- [WORK REQUEST]:
Search the records below for the word "objects". Pull out each line that has it.

- [DATA]:
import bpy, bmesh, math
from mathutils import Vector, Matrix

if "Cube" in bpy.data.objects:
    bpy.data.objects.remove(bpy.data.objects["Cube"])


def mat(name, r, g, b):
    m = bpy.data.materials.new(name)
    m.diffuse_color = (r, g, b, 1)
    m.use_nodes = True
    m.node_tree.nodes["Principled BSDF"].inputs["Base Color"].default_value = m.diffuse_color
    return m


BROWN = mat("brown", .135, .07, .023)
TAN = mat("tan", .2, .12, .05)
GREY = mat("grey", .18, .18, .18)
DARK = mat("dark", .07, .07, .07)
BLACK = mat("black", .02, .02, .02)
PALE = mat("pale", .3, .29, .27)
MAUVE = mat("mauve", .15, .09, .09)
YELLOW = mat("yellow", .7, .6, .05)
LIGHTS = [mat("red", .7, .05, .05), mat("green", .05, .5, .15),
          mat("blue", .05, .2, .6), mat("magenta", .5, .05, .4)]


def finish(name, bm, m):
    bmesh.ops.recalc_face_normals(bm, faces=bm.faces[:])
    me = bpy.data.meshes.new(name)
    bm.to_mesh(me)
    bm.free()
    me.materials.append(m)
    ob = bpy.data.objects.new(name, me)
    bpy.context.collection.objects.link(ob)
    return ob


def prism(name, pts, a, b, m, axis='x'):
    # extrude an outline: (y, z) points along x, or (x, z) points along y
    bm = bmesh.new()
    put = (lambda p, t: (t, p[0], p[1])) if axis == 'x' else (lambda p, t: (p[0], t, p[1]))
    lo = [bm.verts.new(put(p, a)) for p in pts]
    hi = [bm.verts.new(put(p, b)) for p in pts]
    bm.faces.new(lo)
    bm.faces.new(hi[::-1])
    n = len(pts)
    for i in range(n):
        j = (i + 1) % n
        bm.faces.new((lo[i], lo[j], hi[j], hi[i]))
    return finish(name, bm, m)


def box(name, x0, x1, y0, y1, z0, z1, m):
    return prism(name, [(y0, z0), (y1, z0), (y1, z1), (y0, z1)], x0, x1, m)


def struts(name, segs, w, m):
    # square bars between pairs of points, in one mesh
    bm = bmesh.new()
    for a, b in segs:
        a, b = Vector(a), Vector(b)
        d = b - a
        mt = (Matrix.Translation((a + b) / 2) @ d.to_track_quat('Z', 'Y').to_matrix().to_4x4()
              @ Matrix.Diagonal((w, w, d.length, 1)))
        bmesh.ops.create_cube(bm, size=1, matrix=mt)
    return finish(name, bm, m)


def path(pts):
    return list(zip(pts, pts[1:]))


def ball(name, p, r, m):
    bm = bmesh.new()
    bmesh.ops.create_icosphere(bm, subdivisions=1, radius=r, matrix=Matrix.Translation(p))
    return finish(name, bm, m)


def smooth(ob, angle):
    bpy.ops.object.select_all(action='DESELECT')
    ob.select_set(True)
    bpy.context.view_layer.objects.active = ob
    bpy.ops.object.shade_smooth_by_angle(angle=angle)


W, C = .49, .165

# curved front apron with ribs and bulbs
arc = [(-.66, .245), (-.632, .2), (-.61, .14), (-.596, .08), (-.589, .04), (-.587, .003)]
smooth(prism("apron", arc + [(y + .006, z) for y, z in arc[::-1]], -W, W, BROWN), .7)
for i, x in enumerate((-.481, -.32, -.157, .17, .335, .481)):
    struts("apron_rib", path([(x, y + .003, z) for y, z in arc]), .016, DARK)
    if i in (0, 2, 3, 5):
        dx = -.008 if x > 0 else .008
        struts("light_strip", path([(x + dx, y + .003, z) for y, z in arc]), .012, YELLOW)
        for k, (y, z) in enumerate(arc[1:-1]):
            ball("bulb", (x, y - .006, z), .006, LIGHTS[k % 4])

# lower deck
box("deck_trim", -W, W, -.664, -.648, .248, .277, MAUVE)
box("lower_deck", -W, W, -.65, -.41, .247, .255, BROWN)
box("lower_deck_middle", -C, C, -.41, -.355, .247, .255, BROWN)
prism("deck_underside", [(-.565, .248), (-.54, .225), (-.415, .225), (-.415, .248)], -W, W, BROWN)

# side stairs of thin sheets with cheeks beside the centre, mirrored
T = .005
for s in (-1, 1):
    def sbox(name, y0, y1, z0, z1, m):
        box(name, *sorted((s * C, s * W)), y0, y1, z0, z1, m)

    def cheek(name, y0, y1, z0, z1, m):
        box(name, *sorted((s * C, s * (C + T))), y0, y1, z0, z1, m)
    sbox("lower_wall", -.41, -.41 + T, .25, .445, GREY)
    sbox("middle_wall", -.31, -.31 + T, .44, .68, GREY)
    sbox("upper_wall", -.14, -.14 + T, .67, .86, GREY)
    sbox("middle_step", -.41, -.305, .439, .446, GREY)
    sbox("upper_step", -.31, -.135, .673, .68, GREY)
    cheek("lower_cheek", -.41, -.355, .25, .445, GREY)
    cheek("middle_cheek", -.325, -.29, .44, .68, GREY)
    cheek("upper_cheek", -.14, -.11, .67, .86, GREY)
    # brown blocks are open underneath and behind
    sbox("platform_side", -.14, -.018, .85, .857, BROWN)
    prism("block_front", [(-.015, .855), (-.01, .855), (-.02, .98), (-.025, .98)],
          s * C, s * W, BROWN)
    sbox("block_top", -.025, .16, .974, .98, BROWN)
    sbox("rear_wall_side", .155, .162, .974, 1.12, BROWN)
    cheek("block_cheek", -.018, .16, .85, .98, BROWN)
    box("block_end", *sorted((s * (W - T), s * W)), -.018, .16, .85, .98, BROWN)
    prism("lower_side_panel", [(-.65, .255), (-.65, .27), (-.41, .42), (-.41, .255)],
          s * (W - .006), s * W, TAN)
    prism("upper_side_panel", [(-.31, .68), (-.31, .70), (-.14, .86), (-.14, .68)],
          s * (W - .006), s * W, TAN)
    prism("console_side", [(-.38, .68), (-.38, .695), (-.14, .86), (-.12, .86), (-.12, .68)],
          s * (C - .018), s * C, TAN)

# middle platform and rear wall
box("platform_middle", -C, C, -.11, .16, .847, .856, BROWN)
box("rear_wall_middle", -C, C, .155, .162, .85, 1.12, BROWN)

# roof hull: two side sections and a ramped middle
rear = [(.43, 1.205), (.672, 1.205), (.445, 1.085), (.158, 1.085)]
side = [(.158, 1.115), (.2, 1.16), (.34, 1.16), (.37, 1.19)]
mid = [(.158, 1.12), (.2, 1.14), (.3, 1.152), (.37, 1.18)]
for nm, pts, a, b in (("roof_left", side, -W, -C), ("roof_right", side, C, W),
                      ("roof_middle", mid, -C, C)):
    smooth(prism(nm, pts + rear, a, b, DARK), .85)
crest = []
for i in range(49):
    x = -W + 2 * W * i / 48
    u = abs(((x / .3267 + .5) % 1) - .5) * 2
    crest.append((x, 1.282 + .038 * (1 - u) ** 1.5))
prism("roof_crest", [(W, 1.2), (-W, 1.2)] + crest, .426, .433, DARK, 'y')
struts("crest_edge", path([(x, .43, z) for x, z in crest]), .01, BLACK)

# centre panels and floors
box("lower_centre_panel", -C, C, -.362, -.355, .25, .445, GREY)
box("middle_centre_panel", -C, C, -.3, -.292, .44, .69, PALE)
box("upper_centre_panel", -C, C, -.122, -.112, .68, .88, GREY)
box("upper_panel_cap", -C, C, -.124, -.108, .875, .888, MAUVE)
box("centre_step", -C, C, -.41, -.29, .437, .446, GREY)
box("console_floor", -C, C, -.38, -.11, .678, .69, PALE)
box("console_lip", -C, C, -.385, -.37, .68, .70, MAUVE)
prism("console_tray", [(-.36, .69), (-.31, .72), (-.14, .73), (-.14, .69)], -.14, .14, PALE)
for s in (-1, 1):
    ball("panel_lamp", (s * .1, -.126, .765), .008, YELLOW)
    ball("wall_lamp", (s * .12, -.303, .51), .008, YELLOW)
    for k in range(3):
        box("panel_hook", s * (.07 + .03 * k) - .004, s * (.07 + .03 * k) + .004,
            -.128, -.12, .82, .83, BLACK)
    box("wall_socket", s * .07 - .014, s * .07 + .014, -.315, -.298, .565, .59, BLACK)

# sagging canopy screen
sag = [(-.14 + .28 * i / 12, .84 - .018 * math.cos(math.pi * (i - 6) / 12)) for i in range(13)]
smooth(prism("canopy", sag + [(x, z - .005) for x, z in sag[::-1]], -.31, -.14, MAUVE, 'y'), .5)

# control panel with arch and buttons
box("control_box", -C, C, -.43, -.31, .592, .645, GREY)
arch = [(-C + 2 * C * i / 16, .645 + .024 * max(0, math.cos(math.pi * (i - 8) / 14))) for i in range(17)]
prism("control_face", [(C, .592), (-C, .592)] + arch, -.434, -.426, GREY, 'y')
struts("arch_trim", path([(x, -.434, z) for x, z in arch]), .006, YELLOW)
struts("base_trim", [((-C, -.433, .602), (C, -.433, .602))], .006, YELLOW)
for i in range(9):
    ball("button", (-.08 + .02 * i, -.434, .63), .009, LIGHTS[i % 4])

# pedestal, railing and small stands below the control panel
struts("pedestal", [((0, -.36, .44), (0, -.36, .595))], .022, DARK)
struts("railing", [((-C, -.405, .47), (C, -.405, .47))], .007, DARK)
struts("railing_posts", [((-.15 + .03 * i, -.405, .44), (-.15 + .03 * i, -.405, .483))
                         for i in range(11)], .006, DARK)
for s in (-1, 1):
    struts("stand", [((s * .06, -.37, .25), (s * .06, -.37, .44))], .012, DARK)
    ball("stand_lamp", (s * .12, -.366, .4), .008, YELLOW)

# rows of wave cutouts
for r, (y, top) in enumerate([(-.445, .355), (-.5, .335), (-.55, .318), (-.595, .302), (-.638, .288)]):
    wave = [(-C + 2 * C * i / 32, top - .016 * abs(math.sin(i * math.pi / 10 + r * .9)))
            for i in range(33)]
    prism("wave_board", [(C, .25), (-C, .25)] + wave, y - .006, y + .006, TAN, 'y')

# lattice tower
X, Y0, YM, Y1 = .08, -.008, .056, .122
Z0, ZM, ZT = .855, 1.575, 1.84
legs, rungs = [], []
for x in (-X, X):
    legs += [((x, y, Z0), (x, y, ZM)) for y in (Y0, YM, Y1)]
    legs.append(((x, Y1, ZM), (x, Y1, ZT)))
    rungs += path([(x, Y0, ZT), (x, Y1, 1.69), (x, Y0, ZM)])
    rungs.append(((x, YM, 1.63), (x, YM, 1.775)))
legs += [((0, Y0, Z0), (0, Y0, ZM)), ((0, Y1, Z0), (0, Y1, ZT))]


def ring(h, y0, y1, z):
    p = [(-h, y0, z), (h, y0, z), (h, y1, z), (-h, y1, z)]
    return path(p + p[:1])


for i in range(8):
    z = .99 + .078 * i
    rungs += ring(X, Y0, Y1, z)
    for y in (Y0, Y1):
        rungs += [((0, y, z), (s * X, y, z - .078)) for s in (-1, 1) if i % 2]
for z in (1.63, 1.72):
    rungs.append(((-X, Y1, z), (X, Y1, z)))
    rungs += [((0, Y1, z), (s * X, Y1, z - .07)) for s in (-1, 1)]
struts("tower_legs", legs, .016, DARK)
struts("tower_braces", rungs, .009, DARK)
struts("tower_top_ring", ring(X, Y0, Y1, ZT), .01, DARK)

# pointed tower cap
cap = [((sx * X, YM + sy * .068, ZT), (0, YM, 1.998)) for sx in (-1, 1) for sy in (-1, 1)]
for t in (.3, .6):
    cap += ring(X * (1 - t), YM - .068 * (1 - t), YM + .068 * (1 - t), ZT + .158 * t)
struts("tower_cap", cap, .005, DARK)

- [FINISHED TASK]:
if "Cube" in bpy.data.objects:
    bpy.data.objects.remove(bpy.data.objects["Cube"])
    ob = bpy.data.objects.new(name, me)
    bpy.context.collection.objects.link(ob)
    bpy.context.view_layer.objects.active = ob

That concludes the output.